Items listed in a dataset
※

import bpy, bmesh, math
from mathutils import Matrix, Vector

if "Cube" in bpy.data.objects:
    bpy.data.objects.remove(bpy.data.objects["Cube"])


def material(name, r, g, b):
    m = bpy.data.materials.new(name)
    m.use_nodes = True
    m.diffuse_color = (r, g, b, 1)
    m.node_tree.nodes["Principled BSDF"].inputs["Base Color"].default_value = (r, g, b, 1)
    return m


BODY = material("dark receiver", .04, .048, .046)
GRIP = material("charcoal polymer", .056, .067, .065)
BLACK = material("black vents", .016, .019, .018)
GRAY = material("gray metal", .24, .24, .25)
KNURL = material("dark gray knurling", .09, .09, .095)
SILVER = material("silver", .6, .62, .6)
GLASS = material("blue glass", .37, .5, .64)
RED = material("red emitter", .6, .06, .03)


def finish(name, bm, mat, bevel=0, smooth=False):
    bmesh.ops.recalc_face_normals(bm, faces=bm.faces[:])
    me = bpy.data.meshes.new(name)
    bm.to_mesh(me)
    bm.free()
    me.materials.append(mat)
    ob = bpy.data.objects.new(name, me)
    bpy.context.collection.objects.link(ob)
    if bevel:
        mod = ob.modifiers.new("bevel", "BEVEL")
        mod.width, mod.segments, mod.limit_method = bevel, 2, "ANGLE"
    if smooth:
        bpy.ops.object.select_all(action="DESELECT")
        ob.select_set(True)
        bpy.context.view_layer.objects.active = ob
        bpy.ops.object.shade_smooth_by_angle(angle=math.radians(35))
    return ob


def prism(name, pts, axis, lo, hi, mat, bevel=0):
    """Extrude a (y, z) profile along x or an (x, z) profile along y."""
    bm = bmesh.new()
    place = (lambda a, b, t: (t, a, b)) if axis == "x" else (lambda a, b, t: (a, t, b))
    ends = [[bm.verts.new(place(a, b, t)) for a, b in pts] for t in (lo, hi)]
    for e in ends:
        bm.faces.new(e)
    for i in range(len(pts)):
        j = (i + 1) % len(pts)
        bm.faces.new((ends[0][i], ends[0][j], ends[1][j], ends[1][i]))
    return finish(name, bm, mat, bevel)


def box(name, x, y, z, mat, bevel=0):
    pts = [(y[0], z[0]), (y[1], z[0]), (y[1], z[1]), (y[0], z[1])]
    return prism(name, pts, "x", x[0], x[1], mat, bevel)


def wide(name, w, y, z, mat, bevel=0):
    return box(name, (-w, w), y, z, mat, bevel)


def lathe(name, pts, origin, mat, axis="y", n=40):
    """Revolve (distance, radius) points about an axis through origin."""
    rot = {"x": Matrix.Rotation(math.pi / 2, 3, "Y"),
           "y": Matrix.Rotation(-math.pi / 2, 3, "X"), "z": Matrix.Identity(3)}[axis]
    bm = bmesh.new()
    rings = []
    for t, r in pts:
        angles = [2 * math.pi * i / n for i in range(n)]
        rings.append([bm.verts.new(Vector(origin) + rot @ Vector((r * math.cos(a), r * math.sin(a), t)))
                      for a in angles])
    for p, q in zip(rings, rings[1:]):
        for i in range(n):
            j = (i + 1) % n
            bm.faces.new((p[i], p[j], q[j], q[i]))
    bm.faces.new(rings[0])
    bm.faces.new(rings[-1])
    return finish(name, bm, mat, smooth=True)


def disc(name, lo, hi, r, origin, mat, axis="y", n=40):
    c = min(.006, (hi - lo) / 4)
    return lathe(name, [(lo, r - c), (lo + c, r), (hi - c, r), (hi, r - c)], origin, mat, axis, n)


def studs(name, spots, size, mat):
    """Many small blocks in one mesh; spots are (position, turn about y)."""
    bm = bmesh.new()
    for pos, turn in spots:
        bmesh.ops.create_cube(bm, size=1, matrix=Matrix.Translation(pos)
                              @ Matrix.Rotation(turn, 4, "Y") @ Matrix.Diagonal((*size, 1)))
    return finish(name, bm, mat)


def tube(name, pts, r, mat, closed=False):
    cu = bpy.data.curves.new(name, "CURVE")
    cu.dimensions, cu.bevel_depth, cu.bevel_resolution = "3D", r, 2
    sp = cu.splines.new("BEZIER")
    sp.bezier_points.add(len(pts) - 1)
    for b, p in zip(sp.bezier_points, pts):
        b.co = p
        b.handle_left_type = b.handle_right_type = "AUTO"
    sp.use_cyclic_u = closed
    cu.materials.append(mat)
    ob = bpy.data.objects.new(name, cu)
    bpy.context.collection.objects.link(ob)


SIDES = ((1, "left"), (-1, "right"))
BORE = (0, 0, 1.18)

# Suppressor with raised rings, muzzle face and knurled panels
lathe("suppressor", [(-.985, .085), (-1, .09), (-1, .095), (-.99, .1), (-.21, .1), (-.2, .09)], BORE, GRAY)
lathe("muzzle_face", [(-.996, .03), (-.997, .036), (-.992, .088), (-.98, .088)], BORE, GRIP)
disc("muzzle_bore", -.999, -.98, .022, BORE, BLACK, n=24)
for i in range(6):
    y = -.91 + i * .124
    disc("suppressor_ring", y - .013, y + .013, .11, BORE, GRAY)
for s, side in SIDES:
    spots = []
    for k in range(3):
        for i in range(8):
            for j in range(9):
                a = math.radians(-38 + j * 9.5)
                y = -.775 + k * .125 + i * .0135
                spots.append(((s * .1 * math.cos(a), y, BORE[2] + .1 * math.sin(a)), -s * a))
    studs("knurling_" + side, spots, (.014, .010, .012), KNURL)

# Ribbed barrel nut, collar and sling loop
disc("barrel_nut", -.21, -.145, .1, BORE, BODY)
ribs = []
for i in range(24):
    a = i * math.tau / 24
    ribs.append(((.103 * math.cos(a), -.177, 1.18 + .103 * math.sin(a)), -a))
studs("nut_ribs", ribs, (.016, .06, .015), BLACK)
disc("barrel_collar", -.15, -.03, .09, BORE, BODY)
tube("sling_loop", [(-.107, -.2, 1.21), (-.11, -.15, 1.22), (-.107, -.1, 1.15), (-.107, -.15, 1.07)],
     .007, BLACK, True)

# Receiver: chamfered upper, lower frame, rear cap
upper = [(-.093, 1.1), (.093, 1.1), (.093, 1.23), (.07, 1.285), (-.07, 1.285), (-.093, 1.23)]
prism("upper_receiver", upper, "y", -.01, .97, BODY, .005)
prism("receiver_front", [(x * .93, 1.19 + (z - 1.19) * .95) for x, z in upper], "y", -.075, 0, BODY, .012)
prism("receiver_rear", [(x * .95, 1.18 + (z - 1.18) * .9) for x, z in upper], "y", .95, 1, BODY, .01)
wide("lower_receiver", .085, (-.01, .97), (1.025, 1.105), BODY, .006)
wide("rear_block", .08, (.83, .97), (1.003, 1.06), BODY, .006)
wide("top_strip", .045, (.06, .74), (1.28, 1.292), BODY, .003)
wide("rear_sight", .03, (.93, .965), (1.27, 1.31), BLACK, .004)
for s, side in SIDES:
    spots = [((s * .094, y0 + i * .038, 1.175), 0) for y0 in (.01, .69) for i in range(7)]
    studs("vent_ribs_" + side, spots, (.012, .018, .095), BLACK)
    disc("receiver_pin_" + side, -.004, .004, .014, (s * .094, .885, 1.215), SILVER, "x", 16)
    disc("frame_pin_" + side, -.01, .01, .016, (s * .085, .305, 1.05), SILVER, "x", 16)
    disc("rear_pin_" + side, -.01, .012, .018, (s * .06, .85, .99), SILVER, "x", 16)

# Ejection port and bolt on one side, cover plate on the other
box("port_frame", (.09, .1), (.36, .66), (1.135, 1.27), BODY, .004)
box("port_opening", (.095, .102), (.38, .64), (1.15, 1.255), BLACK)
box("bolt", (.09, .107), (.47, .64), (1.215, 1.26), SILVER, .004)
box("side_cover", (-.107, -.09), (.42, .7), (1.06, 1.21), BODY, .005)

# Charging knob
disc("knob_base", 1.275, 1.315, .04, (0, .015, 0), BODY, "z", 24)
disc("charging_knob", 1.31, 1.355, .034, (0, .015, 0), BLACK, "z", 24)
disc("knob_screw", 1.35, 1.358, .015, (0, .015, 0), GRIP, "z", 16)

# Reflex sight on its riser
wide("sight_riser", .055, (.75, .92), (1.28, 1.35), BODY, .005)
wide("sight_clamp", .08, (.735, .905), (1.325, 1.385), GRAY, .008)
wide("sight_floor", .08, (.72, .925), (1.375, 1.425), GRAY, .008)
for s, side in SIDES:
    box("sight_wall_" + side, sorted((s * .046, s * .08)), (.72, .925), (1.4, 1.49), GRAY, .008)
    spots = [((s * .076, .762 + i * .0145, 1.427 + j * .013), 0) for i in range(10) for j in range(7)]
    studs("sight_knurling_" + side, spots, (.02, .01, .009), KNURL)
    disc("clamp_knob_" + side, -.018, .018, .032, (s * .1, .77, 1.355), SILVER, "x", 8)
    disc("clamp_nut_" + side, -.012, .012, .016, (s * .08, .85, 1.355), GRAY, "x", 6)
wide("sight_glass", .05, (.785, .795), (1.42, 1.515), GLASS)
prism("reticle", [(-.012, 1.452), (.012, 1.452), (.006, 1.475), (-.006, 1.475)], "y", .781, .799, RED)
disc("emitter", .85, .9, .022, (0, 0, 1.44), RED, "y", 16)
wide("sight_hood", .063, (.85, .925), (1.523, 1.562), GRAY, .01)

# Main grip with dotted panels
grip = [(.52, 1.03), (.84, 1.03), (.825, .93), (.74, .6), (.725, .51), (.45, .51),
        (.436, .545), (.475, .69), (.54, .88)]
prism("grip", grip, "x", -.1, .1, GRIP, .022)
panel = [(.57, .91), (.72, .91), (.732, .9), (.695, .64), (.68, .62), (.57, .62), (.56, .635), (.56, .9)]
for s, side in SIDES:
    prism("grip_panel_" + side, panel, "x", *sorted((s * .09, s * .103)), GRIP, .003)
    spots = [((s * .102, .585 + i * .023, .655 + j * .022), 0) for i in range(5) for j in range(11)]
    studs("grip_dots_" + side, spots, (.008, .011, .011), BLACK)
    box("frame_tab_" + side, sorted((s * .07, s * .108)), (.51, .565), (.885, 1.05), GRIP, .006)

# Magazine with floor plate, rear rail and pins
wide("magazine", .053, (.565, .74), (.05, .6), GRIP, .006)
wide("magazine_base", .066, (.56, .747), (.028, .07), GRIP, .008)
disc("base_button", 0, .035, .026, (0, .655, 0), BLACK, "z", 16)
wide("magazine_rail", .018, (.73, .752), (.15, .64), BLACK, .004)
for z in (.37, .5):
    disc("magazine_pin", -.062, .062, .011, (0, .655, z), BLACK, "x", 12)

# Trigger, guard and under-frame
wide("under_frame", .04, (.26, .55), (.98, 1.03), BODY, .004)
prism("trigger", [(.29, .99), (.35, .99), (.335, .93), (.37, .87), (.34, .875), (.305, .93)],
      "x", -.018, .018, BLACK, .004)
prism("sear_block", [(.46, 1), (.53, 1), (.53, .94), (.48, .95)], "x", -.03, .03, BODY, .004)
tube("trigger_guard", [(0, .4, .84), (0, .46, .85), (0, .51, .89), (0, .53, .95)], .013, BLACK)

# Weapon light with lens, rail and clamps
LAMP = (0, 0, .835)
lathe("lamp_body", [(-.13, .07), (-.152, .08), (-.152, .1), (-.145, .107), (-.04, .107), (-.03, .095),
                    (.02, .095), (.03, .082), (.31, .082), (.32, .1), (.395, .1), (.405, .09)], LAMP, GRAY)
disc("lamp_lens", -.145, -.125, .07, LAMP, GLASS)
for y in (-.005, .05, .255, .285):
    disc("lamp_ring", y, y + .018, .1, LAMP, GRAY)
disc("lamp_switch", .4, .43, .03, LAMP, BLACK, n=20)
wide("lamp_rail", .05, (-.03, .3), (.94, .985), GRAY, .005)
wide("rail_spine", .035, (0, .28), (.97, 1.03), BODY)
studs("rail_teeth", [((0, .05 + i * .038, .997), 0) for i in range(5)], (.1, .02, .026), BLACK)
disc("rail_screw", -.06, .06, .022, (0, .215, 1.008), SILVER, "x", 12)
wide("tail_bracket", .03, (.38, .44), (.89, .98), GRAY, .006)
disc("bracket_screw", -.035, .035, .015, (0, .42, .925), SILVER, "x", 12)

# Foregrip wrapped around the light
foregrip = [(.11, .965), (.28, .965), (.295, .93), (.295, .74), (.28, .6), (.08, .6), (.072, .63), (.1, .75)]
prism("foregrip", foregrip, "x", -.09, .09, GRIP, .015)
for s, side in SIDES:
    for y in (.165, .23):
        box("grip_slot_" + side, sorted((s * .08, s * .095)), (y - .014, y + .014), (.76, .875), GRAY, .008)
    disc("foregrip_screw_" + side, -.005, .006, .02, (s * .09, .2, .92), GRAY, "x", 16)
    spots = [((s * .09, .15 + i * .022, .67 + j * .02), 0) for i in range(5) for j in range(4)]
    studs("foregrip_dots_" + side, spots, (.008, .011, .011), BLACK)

※

WHAT NEEDS TO BE DONE: Please give again the lines above between the line holding "(.016, .06, .015), BLACK)" and the line holding "1, BODY, .01)", inclusive, exactly as they are and with nothing added.

TASK SOLUTION:
studs("nut_ribs", ribs, (.016, .06, .015), BLACK)
disc("barrel_collar", -.15, -.03, .09, BORE, BODY)
tube("sling_loop", [(-.107, -.2, 1.21), (-.11, -.15, 1.22), (-.107, -.1, 1.15), (-.107, -.15, 1.07)],
     .007, BLACK, True)

# Receiver: chamfered upper, lower frame, rear cap
upper = [(-.093, 1.1), (.093, 1.1), (.093, 1.23), (.07, 1.285), (-.07, 1.285), (-.093, 1.23)]
prism("upper_receiver", upper, "y", -.01, .97, BODY, .005)
prism("receiver_front", [(x * .93, 1.19 + (z - 1.19) * .95) for x, z in upper], "y", -.075, 0, BODY, .012)
prism("receiver_rear", [(x * .95, 1.18 + (z - 1.18) * .9) for x, z in upper], "y", .95, 1, BODY, .01)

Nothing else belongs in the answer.